[Collected data]
- Opening Delimiter -

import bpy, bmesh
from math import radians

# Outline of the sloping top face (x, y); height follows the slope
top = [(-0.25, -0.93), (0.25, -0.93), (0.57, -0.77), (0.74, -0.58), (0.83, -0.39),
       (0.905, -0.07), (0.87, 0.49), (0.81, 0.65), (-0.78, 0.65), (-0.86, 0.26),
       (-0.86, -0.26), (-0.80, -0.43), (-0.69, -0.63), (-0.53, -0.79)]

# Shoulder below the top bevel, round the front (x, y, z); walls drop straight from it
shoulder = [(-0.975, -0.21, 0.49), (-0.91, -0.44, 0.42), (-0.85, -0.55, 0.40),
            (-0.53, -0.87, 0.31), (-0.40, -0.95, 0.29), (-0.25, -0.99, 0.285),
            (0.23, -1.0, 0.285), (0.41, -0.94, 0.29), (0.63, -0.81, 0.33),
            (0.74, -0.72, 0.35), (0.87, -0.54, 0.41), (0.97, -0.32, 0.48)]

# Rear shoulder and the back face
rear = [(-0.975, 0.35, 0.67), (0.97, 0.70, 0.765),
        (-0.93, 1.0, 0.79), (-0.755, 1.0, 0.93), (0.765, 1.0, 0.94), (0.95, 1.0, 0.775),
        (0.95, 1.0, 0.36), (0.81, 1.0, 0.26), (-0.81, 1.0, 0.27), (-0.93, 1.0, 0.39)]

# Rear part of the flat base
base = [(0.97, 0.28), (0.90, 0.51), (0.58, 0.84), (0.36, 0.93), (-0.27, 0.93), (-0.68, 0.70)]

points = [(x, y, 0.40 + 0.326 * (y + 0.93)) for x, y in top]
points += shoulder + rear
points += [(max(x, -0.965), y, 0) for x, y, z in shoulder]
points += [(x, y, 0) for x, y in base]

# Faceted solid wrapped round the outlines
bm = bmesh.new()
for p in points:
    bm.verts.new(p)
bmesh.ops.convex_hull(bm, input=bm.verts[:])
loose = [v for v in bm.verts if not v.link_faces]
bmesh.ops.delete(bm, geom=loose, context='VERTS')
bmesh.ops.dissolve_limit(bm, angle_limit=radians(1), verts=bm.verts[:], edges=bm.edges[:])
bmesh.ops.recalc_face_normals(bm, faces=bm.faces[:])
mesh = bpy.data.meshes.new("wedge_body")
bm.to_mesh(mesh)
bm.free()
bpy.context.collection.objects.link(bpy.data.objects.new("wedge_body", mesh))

- Closing Delimiter -
- Opening Delimiter -

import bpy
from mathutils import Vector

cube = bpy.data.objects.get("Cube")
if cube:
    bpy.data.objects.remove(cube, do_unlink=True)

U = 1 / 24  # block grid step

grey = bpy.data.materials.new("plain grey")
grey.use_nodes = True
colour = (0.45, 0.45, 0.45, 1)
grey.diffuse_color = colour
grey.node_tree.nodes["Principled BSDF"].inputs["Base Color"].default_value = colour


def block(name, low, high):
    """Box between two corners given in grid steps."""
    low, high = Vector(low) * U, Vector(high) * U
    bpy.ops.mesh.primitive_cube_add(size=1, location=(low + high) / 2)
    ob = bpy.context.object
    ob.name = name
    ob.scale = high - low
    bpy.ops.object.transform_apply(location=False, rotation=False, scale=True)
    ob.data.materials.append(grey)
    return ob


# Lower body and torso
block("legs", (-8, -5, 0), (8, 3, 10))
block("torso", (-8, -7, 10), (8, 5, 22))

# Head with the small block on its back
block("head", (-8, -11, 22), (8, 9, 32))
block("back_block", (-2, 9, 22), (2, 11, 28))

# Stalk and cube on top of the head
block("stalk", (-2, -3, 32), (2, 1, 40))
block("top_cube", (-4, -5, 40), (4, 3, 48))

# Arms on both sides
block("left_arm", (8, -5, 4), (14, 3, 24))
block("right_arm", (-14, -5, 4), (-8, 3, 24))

- Closing Delimiter -
- Opening Delimiter -

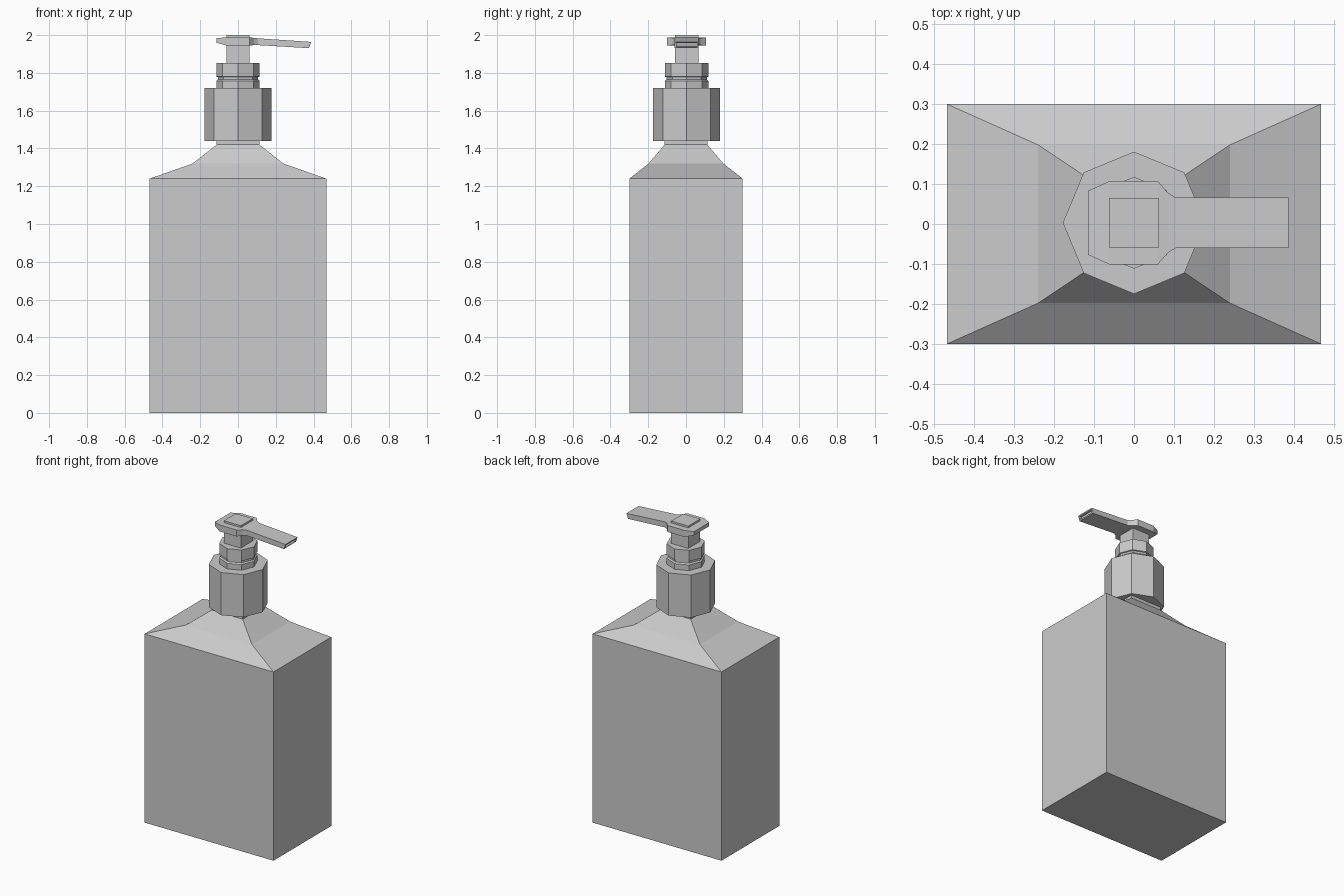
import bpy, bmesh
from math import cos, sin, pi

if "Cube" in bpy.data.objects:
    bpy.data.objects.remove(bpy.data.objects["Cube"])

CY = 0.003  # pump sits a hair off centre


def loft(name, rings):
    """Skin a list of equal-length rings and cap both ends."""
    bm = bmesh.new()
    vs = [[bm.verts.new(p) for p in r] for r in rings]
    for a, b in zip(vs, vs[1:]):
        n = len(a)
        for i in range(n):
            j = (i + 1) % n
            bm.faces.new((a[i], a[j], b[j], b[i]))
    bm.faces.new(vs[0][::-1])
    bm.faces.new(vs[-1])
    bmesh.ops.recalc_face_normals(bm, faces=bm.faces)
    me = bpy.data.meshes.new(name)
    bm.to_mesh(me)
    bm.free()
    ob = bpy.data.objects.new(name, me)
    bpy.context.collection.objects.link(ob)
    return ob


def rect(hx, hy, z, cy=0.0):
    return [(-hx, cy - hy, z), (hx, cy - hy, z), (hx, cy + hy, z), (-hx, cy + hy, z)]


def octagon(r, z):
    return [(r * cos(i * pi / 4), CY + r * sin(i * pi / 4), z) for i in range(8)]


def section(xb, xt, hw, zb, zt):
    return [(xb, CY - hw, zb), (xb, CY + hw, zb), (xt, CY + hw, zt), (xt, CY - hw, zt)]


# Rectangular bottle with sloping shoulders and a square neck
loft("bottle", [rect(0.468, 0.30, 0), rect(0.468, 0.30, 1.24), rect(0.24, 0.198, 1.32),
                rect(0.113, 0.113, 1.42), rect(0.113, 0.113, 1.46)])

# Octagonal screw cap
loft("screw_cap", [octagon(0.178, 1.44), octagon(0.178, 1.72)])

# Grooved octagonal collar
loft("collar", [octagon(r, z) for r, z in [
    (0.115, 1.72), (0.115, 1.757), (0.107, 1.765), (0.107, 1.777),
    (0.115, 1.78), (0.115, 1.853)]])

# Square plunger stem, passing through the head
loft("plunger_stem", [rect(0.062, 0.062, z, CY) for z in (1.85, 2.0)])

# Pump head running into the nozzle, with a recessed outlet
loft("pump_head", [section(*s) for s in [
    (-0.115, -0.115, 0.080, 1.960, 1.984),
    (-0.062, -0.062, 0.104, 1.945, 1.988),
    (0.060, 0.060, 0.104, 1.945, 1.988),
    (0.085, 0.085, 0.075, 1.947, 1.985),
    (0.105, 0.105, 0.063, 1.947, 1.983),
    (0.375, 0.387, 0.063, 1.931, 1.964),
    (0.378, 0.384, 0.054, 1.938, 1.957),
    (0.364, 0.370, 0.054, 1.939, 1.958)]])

- Closing Delimiter -

■ **Aim of the task**
Read the lines above. Gather those in which the string "bmesh" is found.

■ **Exercise result**
import bpy, bmesh
bm = bmesh.new()
bmesh.ops.convex_hull(bm, input=bm.verts[:])
bmesh.ops.delete(bm, geom=loose, context='VERTS')
bmesh.ops.dissolve_limit(bm, angle_limit=radians(1), verts=bm.verts[:], edges=bm.edges[:])
bmesh.ops.recalc_face_normals(bm, faces=bm.faces[:])
import bpy, bmesh
    bm = bmesh.new()
    bmesh.ops.recalc_face_normals(bm, faces=bm.faces)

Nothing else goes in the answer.